When I first started out in business my boundaries where non-existent. “Yes” was the only thing I knew how to say. In fact, I even put a tagline on my business cards and website that reflected this belief. I’d seen it on the name tag of a hotel manager and found it so on point that I decided to use it for my business. It read: “The answer is YES. What is the question?” I still think it’s a great tagline. Unfortunately what works for hospitality management doesn’t automatically work for other businesses.

By adopting this attitude of “yes” I quickly found myself overworked, overwhelmed, and incredibly unhappy. Saying yes to anything that came my way resulted in a portfolio of not so fun clients, big projects that I wasn’t being paid nearly enough for, and late night and weekend phone calls from clients who wanted to share “one more important thing” with me.

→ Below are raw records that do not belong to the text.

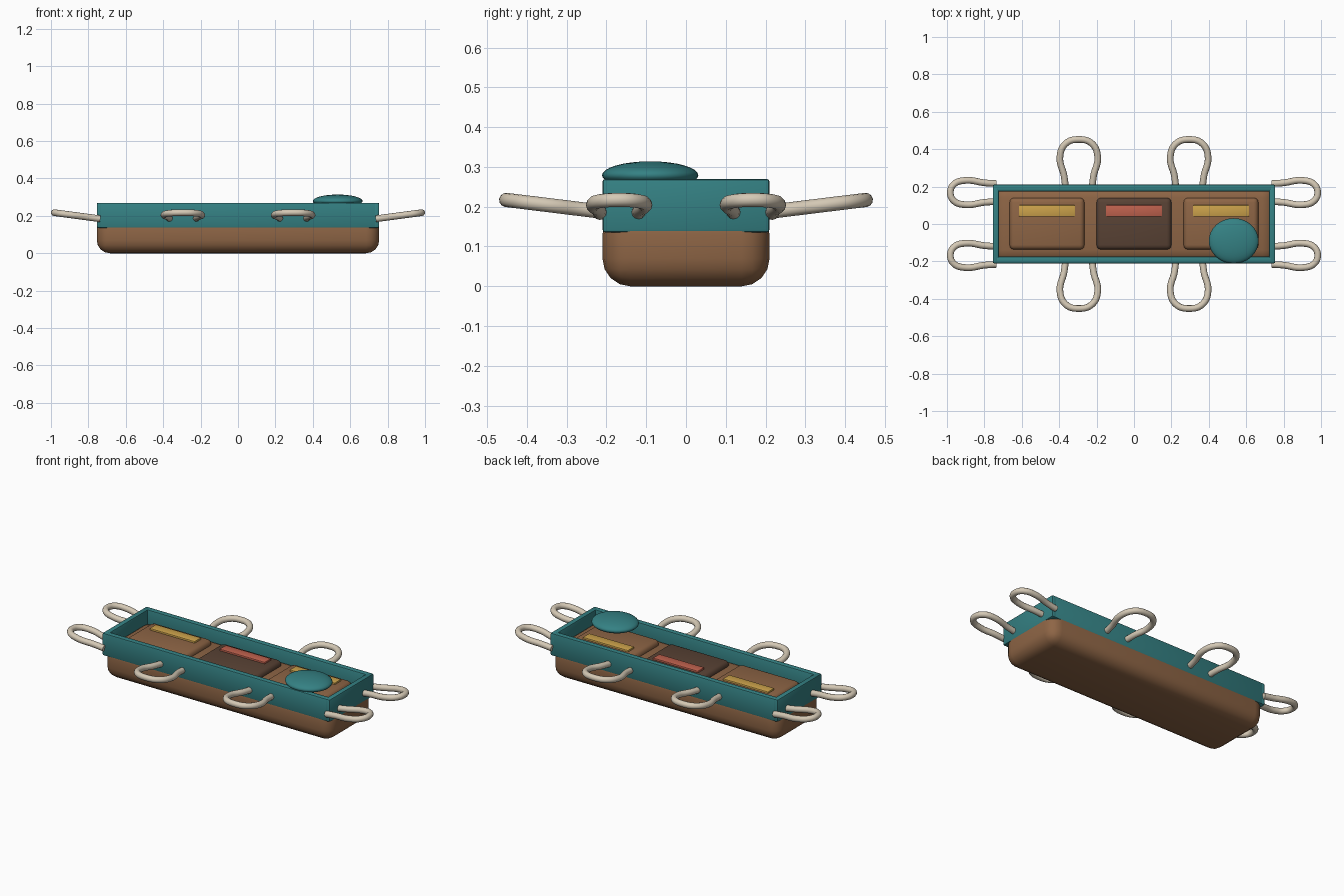
import bpy
from math import pi
from mathutils import Vector, Matrix

if "Cube" in bpy.data.objects:
    bpy.data.objects.remove(bpy.data.objects["Cube"])


def material(name, rgb):
    m = bpy.data.materials.new(name)
    m.diffuse_color = (*rgb, 1)
    m.use_nodes = True
    m.node_tree.nodes["Principled BSDF"].inputs["Base Color"].default_value = m.diffuse_color
    return m


TEAL = material("teal", (0.035, 0.22, 0.23))
TAN = material("tan", (0.27, 0.13, 0.06))
DARK = material("dark_brown", (0.10, 0.055, 0.035))
ROPE = material("rope", (0.66, 0.58, 0.46))
YELLOW = material("yellow", (0.60, 0.36, 0.07))
RED = material("red", (0.52, 0.12, 0.075))


def box(name, lo, hi, bevel, segments, mat):
    lo, hi = Vector(lo), Vector(hi)
    bpy.ops.mesh.primitive_cube_add(size=1, location=(lo + hi) / 2)
    ob = bpy.context.object
    ob.name = name
    ob.scale = hi - lo
    bpy.ops.object.transform_apply(location=False, rotation=False, scale=True)
    mod = ob.modifiers.new("bevel", "BEVEL")
    mod.width, mod.segments = bevel, segments
    bpy.ops.object.modifier_apply(modifier=mod.name)
    bpy.ops.object.shade_smooth_by_angle(angle=pi / 5)
    ob.data.materials.append(mat)
    return ob


def handle(name, half, origin, angle):
    # half loop given as (sideways, outward); the other side is mirrored
    path = half + [(-s, o) for s, o in reversed(half[:-1])]
    reach = half[-1][1]
    curve = bpy.data.curves.new(name, "CURVE")
    curve.dimensions = "3D"
    curve.bevel_depth = 0.0178
    curve.bevel_resolution = 4
    curve.use_fill_caps = True
    spline = curve.splines.new("BEZIER")
    spline.resolution_u = 8
    spline.bezier_points.add(len(path) - 1)
    turn = Matrix.Rotation(angle, 3, "Z")
    for p, (s, o) in zip(spline.bezier_points, path):
        p.co = turn @ Vector((s, o, 0.03 * o / reach)) + Vector(origin)
        p.handle_left_type = p.handle_right_type = "AUTO"
    ob = bpy.data.objects.new(name, curve)
    bpy.context.collection.objects.link(ob)
    curve.materials.append(ROPE)


# rounded base
box("base", (-0.755, -0.21, 0), (0.755, 0.21, 0.20), 0.07, 4, TAN)

# raised rim
for s, side in ((-1, "front"), (1, "back")):
    y0, y1 = sorted((s * 0.175, s * 0.21))
    box("rim_" + side, (-0.74, y0, 0.135), (0.74, y1, 0.27), 0.008, 2, TEAL)
for s, side in ((-1, "left"), (1, "right")):
    x0, x1 = sorted((s * 0.722, s * 0.755))
    box("rim_" + side, (x0, -0.21, 0.135), (x1, 0.21, 0.27), 0.008, 2, TEAL)

# three cushions, each with a coloured strip
for i, (x, pad, strip) in enumerate(((-0.465, TAN, YELLOW), (0, DARK, RED), (0.465, TAN, YELLOW))):
    box(f"cushion_{i + 1}", (x - 0.2, -0.137, 0.165), (x + 0.2, 0.14, 0.23), 0.025, 3, pad)
    box(f"strip_{i + 1}", (x - 0.15, 0.039, 0.22), (x + 0.15, 0.101, 0.24), 0.004, 2, strip)

# rope handles: two per long side and two per end
LONG = [(-0.07, -0.02), (-0.079, 0.05), (-0.101, 0.15), (-0.07, 0.222), (0, 0.244)]
SHORT = [(-0.048, -0.02), (-0.052, 0.04), (-0.065, 0.145), (-0.045, 0.205), (0, 0.225)]
for s in (-1, 1):
    for t in (-1, 1):
        tag = f"{'right' if s > 0 else 'left'}_{'back' if t > 0 else 'front'}"
        handle("side_handle_" + tag, LONG, (s * 0.295, t * 0.208, 0.187), 0 if t > 0 else pi)
        handle("end_handle_" + tag, SHORT, (s * 0.757, t * 0.168, 0.187), -s * pi / 2)

# flattened dome resting on the rim
bpy.ops.mesh.primitive_uv_sphere_add(segments=32, ring_count=16, radius=1, location=(0.533, -0.09, 0.279))
dome = bpy.context.object
dome.name = "dome"
dome.scale = (0.133, 0.121, 0.035)
bpy.ops.object.transform_apply(location=False, rotation=False, scale=True)
bpy.ops.object.shade_smooth()
dome.data.materials.append(TEAL)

It was unsustainable. Eventually I had to grow up, and shift gears. That’s when I learned the power of boundaries, and saying “no”.

Today I assess every request I get based on the list of things that contribute most to my business. If the request is in line with my long-term goals I might say yes – if I have the time to do it – if not it’s a “no”.

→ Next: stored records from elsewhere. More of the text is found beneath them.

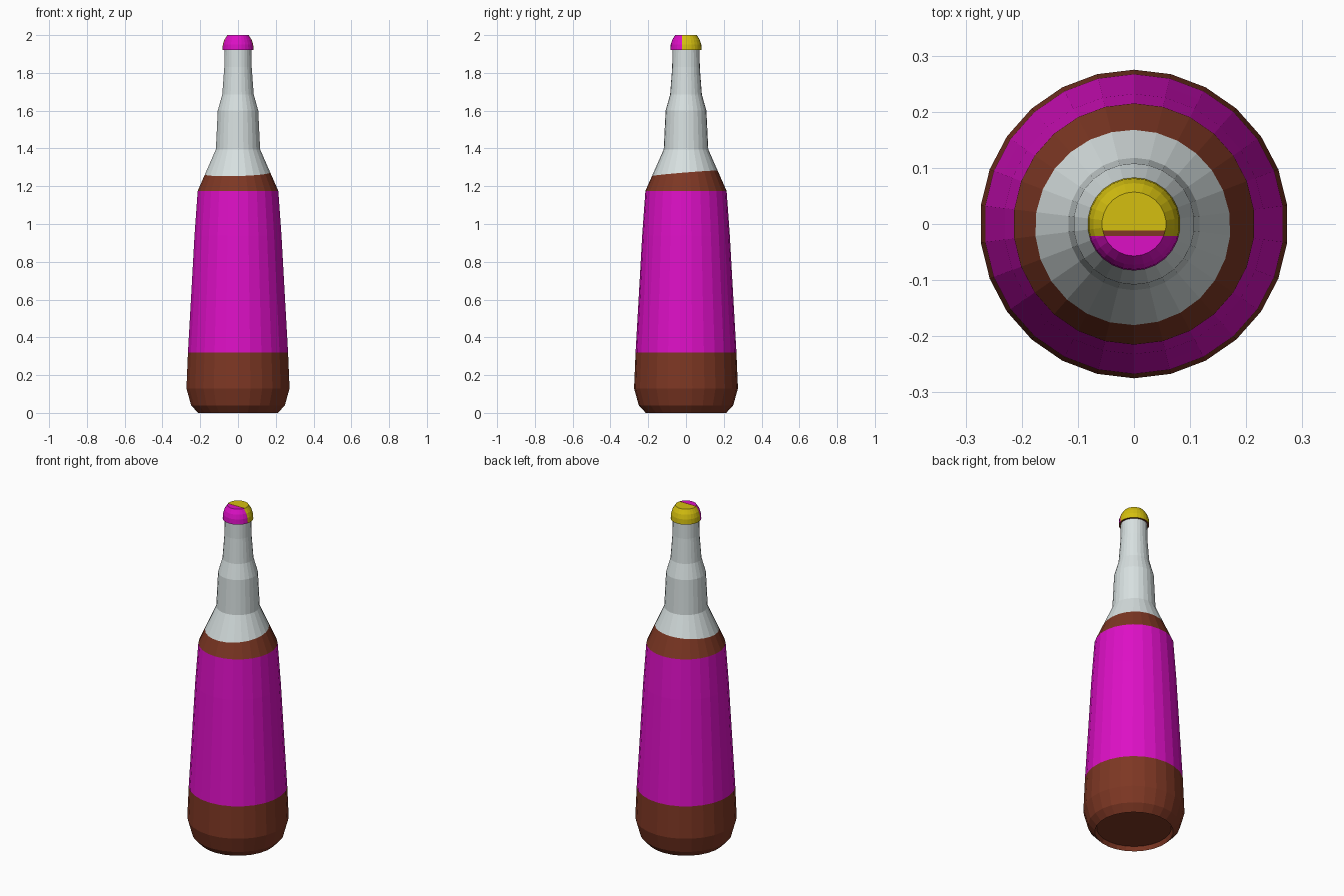
import bpy, bmesh, math

if "Cube" in bpy.data.objects:
    bpy.data.objects.remove(bpy.data.objects["Cube"])

SIDES = 26


def material(name, rgb):
    m = bpy.data.materials.new(name)
    m.diffuse_color = (*rgb, 1)
    m.use_nodes = True
    m.node_tree.nodes["Principled BSDF"].inputs["Base Color"].default_value = m.diffuse_color
    return m


BROWN, MAGENTA, WHITE, YELLOW = range(4)
MATS = [material("brown glass", (0.205, 0.038, 0.017)),
        material("magenta label", (0.72, 0.005, 0.56)),
        material("pale foil", (0.68, 0.745, 0.745)),
        material("yellow cap", (0.66, 0.52, 0.005))]


def foil_edge(a):
    """Slightly tilted lower edge of the foil, lying on the shoulder cone."""
    z = 1.268 + 0.014 * math.sin(a) + 0.005 * math.cos(a)
    return 0.215 + (z - 1.175) / (1.395 - 1.175) * (0.118 - 0.215), z


def lathe(bm, profile):
    """Revolve (radius, z, material of the band above) points, capping both ends."""
    rings = []
    for p in profile:
        ring = []
        for i in range(SIDES):
            a = math.pi / 2 + i * 2 * math.pi / SIDES
            r, z = foil_edge(a) if p[0] is None else p[:2]
            ring.append(bm.verts.new((r * math.cos(a), r * math.sin(a), z)))
        rings.append(ring)
    for lo, hi, p in zip(rings, rings[1:], profile):
        for i in range(SIDES):
            j = (i + 1) % SIDES
            bm.faces.new((lo[i], lo[j], hi[j], hi[i])).material_index = p[2]
    bm.faces.new(rings[0][::-1]).material_index = profile[0][2]
    bm.faces.new(rings[-1]).material_index = profile[-1][2]


def finish(bm, name):
    bmesh.ops.recalc_face_normals(bm, faces=bm.faces[:])
    me = bpy.data.meshes.new(name)
    bm.to_mesh(me)
    bm.free()
    for m in MATS:
        me.materials.append(m)
    ob = bpy.data.objects.new(name, me)
    bpy.context.collection.objects.link(ob)


# Bottle: recessed base, body, label band, shoulder, foil-wrapped neck
bm = bmesh.new()
lathe(bm, [(0.203, 0.025, BROWN), (0.213, 0.0, BROWN), (0.25, 0.04, BROWN),
           (0.275, 0.13, BROWN), (0.267, 0.32, MAGENTA), (0.251, 0.6, MAGENTA),
           (0.232, 0.94, MAGENTA), (0.215, 1.175, BROWN), (None, 0, WHITE),
           (0.118, 1.395, WHITE), (0.108, 1.6, WHITE), (0.084, 1.685, WHITE),
           (0.073, 1.83, WHITE), (0.072, 1.93, WHITE)])
finish(bm, "bottle")

# Cap: yellow, with a magenta front part and a thin brown line across the top
bm = bmesh.new()
lathe(bm, [(0.083, 1.92, YELLOW), (0.081, 1.95, YELLOW), (0.073, 1.975, YELLOW),
           (0.057, 2.0, YELLOW)])
for y in (-0.021, -0.012):
    bmesh.ops.bisect_plane(bm, geom=bm.verts[:] + bm.edges[:] + bm.faces[:],
                           plane_co=(0, y, 0), plane_no=(0, 1, 0))
for f in bm.faces:
    c = f.calc_center_median()
    if c.z < 1.921:
        f.material_index = BROWN
    elif c.y < -0.021:
        f.material_index = MAGENTA
    elif c.z > 1.999 and c.y < -0.012:
        f.material_index = BROWN
finish(bm, "cap")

#6 Create templates

One day I was typing an email to a client when I realized I had typed that same email at least 10 times before. I’m sure you know the feeling 🙂 That’s when I decided to create a vault with templates for emails and other communication I deal with in my business.

It wasn’t a difficult process at all. I didn’t sit down with myself and force myself to come up with a list of emails I needed templates for (although this could have worked). I simply decided that whenever I wrote an email from then on I would save it as a template first. By being consistent at this for a few months I put together a rich and extensive library of templates that now save me time and effort daily.

#7 Map out workflows (SOPs) for the different parts of your business

When I realized how easy it was to create a library of email templates I decided to do the same with my business workflows. I mapped out the entire process of the different parts of my business from start to finish, with an overview of all the steps that it takes to complete something.

When I create a new product, put together a new coaching package, or start out with a new client I have a workflow that I can follow. The processes are streamlined in an almost done-for-me way. In Asana I have project templates that I can copy easily. Once created the new project already holds all the tasks I need to do for a particular project. How awesome!

 

I set out to write a small post about simplifying your business for success and it turned out to be more than 2000 words long. I guess I’m not a true minimalist yet 🙂 If you’ve still here though, kudos to you! While you’re add it, why not drop a line in the comments below and tell me how you simplify your business. I’d really love to know.

 

Cover photo by Andrew Neel on Unsplash

As seen in

Send this to a friend